Saturday, August 9, 1997

Chillin at the Peak

What a Saturday. I had been planning to go to Chews Ridge with Hales and Shade, but my son had demonstrated his persistence admirably in pestering me to take he and his sister boogy-boarding at one of the beaches south of Santa Cruz. I had bought a wet-suit and board the day before, again, at my son's insistence, so there was no getting out of it on Saturday. I'll make this part of the report short. I had fun, my kids had fun, the water is bearable when clothed in a rubber suit. The rip-tides were quite strong, and I think I was drained from the exertion.

After arriving home, I packed up both kids and my equipment in the Suburban and headed over to Dean's. In went all his equipment. There was no spare room in the truck when we pulled out at 6:30pm.

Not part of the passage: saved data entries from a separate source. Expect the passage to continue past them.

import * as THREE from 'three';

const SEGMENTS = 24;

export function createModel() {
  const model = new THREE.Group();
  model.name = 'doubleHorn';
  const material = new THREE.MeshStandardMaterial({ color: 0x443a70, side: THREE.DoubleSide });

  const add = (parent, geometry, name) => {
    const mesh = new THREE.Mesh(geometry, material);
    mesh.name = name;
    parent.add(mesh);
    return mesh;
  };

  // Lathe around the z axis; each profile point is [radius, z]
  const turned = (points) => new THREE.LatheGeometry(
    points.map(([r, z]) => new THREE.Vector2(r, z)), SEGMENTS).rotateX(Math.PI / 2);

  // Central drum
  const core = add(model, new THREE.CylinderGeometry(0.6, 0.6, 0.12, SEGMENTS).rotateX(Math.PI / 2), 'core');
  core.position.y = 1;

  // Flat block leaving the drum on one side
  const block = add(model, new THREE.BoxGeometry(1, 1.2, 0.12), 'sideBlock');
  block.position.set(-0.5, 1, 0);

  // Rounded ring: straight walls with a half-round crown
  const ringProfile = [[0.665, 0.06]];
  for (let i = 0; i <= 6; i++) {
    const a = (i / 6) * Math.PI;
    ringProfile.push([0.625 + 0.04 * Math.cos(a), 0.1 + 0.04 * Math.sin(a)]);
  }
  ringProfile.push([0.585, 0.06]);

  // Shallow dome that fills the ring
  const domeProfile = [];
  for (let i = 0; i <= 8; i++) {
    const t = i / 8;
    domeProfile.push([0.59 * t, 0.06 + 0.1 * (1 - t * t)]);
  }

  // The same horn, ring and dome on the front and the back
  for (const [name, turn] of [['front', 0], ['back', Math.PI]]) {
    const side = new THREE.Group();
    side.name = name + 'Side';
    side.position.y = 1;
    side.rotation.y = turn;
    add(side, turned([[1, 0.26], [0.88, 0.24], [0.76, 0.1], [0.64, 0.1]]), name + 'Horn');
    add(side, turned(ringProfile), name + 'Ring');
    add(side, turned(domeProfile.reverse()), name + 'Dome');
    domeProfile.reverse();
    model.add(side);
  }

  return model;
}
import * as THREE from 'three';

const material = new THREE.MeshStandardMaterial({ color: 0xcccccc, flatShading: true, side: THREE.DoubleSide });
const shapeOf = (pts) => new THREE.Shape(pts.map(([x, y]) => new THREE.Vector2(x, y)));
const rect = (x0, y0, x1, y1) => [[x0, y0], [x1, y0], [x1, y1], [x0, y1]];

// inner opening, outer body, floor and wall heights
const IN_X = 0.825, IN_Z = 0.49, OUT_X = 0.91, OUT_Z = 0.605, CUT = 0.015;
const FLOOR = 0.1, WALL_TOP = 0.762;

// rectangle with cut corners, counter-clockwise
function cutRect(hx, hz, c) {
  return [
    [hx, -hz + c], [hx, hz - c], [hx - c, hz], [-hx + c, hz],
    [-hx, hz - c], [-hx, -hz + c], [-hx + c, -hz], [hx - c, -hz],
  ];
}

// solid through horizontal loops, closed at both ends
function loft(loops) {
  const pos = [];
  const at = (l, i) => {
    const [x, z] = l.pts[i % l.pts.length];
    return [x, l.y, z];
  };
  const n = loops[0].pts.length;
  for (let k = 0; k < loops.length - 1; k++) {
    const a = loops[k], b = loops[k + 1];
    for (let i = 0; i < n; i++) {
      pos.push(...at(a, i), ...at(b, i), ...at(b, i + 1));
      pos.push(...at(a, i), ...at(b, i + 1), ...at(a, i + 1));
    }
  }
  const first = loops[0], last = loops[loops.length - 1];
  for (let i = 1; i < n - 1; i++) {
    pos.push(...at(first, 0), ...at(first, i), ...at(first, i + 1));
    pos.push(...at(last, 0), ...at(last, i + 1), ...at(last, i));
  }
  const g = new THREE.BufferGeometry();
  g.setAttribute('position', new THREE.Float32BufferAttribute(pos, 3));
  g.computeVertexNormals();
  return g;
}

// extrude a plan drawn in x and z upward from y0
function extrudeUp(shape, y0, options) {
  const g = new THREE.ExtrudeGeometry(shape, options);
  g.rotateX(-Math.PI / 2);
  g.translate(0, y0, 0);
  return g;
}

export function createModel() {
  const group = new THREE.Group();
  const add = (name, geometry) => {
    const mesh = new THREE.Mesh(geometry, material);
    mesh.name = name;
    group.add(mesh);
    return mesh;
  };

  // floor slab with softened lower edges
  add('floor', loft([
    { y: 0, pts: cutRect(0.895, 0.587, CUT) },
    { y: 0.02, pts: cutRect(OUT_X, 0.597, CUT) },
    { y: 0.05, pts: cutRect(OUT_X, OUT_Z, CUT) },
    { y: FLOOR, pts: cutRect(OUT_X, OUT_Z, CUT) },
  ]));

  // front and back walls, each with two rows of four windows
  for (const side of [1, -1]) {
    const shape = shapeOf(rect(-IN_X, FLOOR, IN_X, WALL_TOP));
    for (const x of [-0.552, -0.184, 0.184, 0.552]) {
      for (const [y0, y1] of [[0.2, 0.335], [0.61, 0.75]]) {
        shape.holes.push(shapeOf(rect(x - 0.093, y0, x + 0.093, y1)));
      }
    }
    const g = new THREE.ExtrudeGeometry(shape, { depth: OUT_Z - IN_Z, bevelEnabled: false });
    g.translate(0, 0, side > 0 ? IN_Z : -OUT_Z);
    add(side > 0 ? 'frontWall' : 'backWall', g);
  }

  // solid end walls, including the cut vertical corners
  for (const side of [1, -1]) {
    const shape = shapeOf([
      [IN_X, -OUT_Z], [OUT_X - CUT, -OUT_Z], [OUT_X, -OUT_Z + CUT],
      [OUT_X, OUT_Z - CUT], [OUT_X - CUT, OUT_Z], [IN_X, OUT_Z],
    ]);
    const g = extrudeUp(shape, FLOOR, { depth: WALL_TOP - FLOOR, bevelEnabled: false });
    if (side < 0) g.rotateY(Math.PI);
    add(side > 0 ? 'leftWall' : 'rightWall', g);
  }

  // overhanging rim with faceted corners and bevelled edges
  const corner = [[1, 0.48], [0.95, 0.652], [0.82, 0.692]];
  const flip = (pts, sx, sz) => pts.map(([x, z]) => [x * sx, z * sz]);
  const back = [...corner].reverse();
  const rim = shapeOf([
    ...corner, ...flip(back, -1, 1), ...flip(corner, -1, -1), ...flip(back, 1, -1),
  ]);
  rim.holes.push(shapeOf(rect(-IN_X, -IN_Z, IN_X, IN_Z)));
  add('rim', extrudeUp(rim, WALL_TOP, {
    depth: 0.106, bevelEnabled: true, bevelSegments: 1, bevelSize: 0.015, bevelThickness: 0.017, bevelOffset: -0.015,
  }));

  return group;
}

Arriving at the Peak, we found Alan Nemls, Richard Navarrete, Ken Head and Rich Neuschaefer. There were also a couple other unknown observers. All were over by the ranger's house, nobody was at Coulter or the SW lot.

The weather was perfect. When we left San Jose, the wind was strong and dense clouds hung ominously over the coastal range. But, here, at Fremont Peak, we were in an oasis of calm and clear.

The moon hung high above the transmission towers as darkness rose in the east. Soon, our eyepieces were all brightly illuminated and lunar detail was quite good, although there was some atmospheric distortion due to not very steady seeing. Still, Luna was putting on a good show.

There was a public program at the observatory, and a good number of astro-tourists. Rich was handing out TAC information sheets, and Ken was gathering signatures on the "change-the-name" petition, as the visitors viewed through their scopes.

Meanwhile, I was enjoying bright views of M22, M13, B86 (well, a "bright view" is a true misnomer on that object), M57, M27, Alberio, the Veil Nebula, M28, and assorted other big-n-brights.

Over the towns surrounding the Peak, heavy fog and clouds settled in. It was one of the darkest nights in recent memory. Faces lost all detail, and only by someone's voice could you recognize them. However, all was not well at the Peak.

Dew soon fogged my eyepieces and Telrad. And, a slight breeze began.

I continued to observe, fighting the dew. How could I forgo such a dark night. The moon was going to drop soon, and my "real" observing could start.

Mother nature is certainly in control at the Peak. For a mid-August weekend, it was rather chilly. I had on my thermals, jeans, sweat pant, t-shirt, sweater and heavy jacket. I even had to put on my winter hat when my ears became chilled. The cold was becoming more noticeable, as the breeze was becoming more pronounced.

Moon set brought out the wind. The breeze had changed into a strong wind blowing from the south. It was cold, and dobs were useless. We spent some time observing through a 5" AstroPhysics and 5" Takahashi refractor. We saw two limb-events on Jupiter, probably the same moon crossing onto the face of the planet, and later emerging. It is amazing to watch. There was also an easily seen shadow transit, GRS and several white ovals to be seen.

But the wind kept up. The dew was gone, but the wind was really a worse problem.

One of the unknown observers, looking at the dark clouds now starting to hide the Great Square of Pegasus, worried aloud about rain. He was set up to sleep on a chaise lounge. Dean and I had cots and sleeping bags. My kids had the truck. I thought, there was no way it would rain.

We had anticipate possible observing problems for the evening, so a few members of our group brought up bottles of wine. We sat at the bench behind the restrooms, which provided a wind block. We kept listening to the wind howl, we'd sip some wine, and talk about telescopes, mounts, eyepieces, observing trips, storms of the past, and other subjects.

The hour grew late, and no more observing would take place. Members of our group who were not camping over left for home. The wind was still strong, and the clouds thick overhead. There were no city lights.

I crawled into my sleeping bag, tired from fighting the ocean in the morning, the wind and cold at night, thinking about rain.

Just then, the zipper on my bag opened all the way up to the bottom. My bag was shot. I put on my winter boots and more warm clothes, and tried to sleep while listening for rain.

Such trips to the Peak make the exceptional nights all the more special.